[[ Provided information, beginning ]]
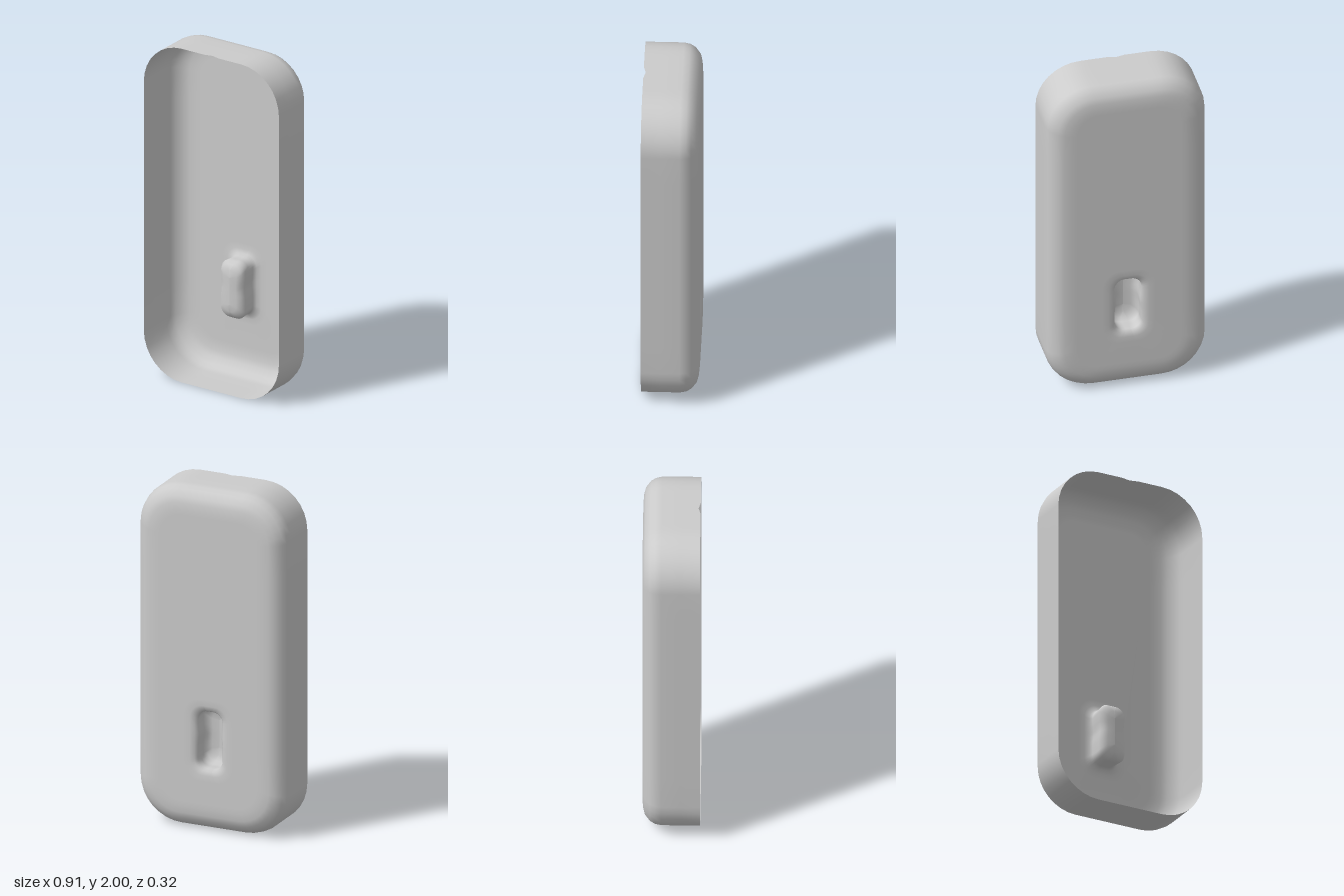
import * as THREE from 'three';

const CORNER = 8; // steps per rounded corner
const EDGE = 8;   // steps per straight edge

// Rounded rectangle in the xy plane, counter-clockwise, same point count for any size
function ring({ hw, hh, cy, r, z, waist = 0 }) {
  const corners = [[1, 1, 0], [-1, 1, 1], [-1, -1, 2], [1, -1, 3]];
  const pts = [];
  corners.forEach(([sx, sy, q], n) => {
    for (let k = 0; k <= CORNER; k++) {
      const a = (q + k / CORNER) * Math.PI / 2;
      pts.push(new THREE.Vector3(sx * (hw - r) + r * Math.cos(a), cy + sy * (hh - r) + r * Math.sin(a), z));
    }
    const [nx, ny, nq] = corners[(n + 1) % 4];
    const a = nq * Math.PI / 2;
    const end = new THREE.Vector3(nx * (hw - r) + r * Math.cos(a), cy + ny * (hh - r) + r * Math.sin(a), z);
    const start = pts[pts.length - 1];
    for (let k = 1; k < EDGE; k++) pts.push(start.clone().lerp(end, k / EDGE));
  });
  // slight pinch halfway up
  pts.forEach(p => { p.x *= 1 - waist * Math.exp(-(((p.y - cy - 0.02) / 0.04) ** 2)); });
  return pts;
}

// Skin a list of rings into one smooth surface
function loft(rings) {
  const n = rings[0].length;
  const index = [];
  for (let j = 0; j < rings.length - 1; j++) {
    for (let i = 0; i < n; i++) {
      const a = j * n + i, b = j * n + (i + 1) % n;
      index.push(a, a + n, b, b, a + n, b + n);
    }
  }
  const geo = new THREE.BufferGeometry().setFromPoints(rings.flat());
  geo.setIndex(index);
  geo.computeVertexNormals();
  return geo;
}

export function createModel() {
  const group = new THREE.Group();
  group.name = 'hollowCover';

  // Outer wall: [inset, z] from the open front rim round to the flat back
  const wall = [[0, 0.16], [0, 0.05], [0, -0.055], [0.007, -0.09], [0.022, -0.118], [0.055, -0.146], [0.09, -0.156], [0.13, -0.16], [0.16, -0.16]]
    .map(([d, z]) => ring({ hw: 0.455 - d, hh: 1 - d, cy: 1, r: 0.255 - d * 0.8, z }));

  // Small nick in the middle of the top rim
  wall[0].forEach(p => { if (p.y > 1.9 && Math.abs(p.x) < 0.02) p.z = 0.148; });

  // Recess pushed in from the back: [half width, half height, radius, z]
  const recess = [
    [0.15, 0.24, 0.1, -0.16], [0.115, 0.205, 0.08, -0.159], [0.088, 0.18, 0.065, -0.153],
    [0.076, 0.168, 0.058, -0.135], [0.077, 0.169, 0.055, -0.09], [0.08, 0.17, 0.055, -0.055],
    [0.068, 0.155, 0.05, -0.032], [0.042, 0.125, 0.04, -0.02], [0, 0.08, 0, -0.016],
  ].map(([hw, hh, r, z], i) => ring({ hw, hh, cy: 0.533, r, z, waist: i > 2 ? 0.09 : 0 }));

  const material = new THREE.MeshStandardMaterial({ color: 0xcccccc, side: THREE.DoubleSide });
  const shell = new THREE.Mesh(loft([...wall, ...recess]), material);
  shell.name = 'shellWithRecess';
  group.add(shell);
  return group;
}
[[ Provided information, end ]]
[[ Provided information, beginning ]]
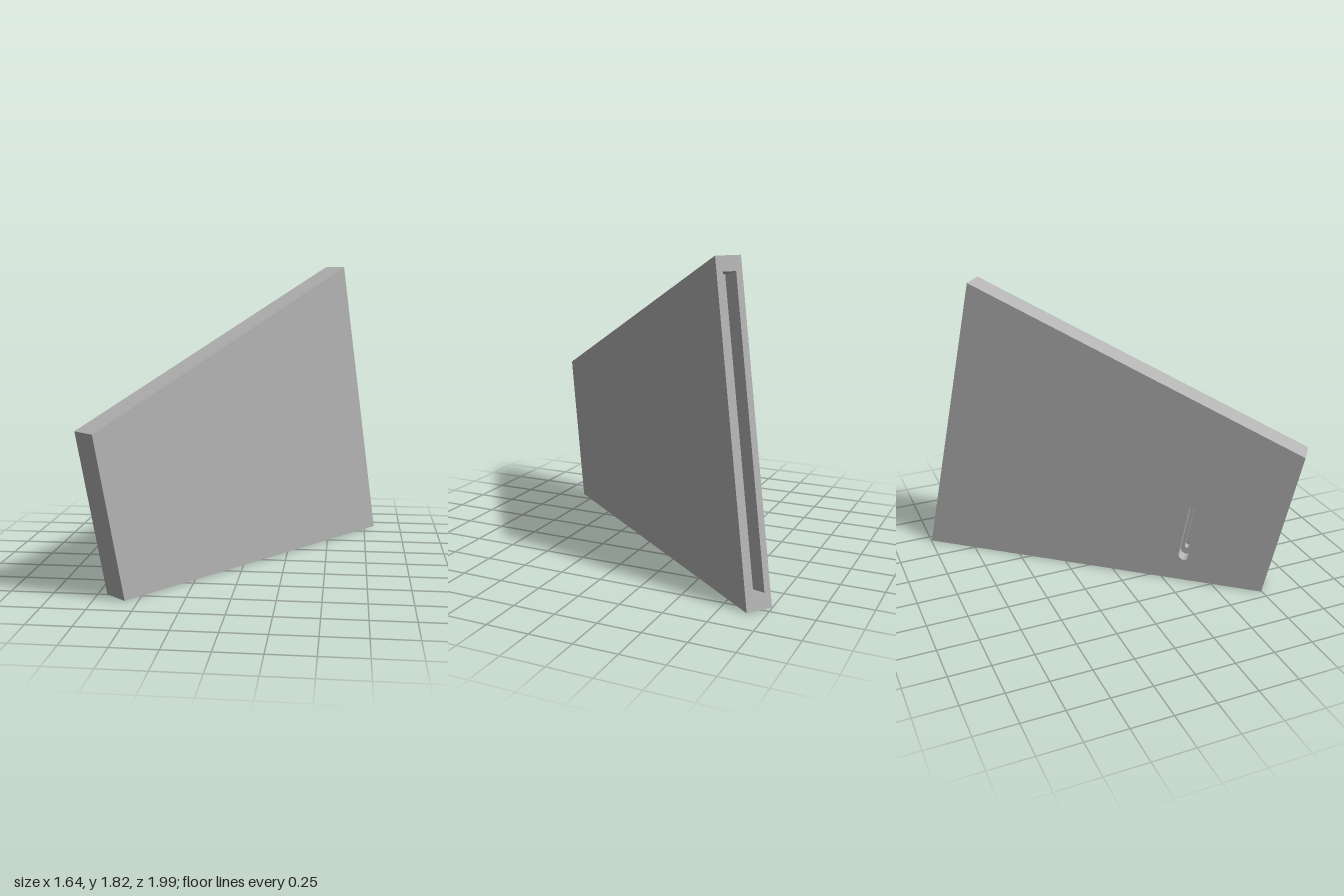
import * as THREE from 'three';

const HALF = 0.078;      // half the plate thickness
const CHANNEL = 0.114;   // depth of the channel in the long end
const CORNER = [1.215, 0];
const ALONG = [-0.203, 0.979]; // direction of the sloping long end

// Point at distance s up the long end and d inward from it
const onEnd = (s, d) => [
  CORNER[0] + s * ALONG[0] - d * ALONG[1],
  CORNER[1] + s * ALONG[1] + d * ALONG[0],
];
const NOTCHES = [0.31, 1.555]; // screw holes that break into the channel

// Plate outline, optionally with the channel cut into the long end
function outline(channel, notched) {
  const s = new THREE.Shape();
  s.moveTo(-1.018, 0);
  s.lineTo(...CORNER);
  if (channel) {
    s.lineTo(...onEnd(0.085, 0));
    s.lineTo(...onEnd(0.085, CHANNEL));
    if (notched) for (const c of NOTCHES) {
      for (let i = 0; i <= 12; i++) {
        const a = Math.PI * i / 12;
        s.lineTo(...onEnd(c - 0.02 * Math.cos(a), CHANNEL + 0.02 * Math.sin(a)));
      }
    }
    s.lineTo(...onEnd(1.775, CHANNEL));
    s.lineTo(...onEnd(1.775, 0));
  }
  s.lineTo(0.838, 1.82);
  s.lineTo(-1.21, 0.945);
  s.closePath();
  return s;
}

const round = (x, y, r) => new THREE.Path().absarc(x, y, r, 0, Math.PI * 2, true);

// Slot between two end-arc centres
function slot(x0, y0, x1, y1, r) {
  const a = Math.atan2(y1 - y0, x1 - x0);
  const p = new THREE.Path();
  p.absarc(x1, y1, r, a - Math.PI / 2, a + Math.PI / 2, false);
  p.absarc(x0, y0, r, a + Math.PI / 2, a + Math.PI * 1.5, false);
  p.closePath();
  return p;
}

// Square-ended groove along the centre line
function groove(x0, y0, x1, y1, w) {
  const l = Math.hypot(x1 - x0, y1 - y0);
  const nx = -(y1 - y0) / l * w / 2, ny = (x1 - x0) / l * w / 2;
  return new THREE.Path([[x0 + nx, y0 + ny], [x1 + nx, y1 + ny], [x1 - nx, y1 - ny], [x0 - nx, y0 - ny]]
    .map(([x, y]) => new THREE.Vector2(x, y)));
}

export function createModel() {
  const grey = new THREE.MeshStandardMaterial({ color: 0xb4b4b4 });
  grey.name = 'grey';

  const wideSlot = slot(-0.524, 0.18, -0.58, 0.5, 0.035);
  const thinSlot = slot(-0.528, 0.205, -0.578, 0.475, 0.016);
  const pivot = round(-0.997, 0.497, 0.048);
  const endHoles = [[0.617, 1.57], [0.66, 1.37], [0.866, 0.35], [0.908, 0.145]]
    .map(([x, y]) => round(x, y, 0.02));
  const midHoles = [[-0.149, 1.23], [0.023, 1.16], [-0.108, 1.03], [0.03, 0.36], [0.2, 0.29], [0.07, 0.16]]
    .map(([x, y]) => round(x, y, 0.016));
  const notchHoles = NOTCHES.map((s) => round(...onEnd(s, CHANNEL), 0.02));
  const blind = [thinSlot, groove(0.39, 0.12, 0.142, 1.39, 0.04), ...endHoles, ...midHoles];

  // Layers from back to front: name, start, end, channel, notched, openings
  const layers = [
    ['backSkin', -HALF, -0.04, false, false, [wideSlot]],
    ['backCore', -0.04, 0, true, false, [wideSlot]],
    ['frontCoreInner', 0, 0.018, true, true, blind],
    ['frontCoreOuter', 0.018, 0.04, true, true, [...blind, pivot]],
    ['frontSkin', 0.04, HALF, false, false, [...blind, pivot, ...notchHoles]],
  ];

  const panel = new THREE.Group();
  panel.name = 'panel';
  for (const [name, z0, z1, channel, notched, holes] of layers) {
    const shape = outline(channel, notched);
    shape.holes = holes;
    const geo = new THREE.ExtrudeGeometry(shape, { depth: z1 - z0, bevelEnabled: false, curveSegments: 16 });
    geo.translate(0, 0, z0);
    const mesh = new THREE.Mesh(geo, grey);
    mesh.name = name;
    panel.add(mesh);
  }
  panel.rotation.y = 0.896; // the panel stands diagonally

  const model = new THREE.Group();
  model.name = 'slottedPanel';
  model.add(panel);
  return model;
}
[[ Provided information, end ]]
[[ Provided information, beginning ]]
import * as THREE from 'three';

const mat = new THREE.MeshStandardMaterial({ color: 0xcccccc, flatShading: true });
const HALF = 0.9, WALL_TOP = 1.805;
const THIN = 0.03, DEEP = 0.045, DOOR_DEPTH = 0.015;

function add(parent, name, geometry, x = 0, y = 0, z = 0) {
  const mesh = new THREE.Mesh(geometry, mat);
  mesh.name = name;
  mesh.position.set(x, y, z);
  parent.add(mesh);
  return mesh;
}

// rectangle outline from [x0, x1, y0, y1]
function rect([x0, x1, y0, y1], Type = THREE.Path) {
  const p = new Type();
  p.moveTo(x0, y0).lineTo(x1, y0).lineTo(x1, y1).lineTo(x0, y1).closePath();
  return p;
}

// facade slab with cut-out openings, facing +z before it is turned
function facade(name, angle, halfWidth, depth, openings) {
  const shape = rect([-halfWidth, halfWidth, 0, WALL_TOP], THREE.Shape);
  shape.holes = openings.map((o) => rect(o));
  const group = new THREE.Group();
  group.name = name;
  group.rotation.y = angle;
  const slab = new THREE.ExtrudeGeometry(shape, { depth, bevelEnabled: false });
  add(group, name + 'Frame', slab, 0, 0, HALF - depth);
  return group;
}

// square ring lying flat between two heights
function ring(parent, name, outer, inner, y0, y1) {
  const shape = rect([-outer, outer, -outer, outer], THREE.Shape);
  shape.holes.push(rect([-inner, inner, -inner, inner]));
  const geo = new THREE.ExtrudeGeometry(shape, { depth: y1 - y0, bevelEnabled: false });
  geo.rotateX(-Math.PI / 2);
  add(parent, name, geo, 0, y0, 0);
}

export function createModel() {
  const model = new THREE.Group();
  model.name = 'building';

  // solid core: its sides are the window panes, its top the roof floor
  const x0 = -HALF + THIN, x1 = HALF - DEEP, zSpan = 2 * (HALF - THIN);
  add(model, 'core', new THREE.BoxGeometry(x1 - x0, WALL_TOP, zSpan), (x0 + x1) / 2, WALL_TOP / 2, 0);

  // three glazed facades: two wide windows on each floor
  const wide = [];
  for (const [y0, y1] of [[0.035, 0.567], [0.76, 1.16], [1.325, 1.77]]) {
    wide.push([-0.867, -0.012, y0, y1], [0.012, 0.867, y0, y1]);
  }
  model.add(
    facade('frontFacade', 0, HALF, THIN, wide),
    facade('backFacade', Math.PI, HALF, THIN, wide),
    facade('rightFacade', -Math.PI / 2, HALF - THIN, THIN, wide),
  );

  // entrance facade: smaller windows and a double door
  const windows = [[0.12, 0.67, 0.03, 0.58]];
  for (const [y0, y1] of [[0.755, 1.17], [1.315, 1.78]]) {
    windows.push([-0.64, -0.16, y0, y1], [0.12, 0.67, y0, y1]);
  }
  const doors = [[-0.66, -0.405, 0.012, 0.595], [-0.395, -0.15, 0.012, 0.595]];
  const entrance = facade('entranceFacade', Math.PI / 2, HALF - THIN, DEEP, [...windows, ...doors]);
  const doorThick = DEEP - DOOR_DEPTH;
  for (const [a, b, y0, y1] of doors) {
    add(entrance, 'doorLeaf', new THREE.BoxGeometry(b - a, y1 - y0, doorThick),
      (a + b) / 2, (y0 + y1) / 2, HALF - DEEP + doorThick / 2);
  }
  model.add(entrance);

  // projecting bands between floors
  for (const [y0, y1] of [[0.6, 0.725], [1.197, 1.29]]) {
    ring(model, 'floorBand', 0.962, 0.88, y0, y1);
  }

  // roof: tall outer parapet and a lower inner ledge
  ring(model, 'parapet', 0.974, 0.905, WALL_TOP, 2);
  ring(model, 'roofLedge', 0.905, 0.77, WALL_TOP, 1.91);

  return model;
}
[[ Provided information, end ]]
Problem to solve:
Could you repeat exactly the lines above from the line with "const HALF = 0.078;" up to and including the line with "const NOTCHES = [0.31, 1.555];", and only those?

Your solution:
const HALF = 0.078;      // half the plate thickness
const CHANNEL = 0.114;   // depth of the channel in the long end
const CORNER = [1.215, 0];
const ALONG = [-0.203, 0.979]; // direction of the sloping long end

// Point at distance s up the long end and d inward from it
const onEnd = (s, d) => [
  CORNER[0] + s * ALONG[0] - d * ALONG[1],
  CORNER[1] + s * ALONG[1] + d * ALONG[0],
];
const NOTCHES = [0.31, 1.555]; // screw holes that break into the channel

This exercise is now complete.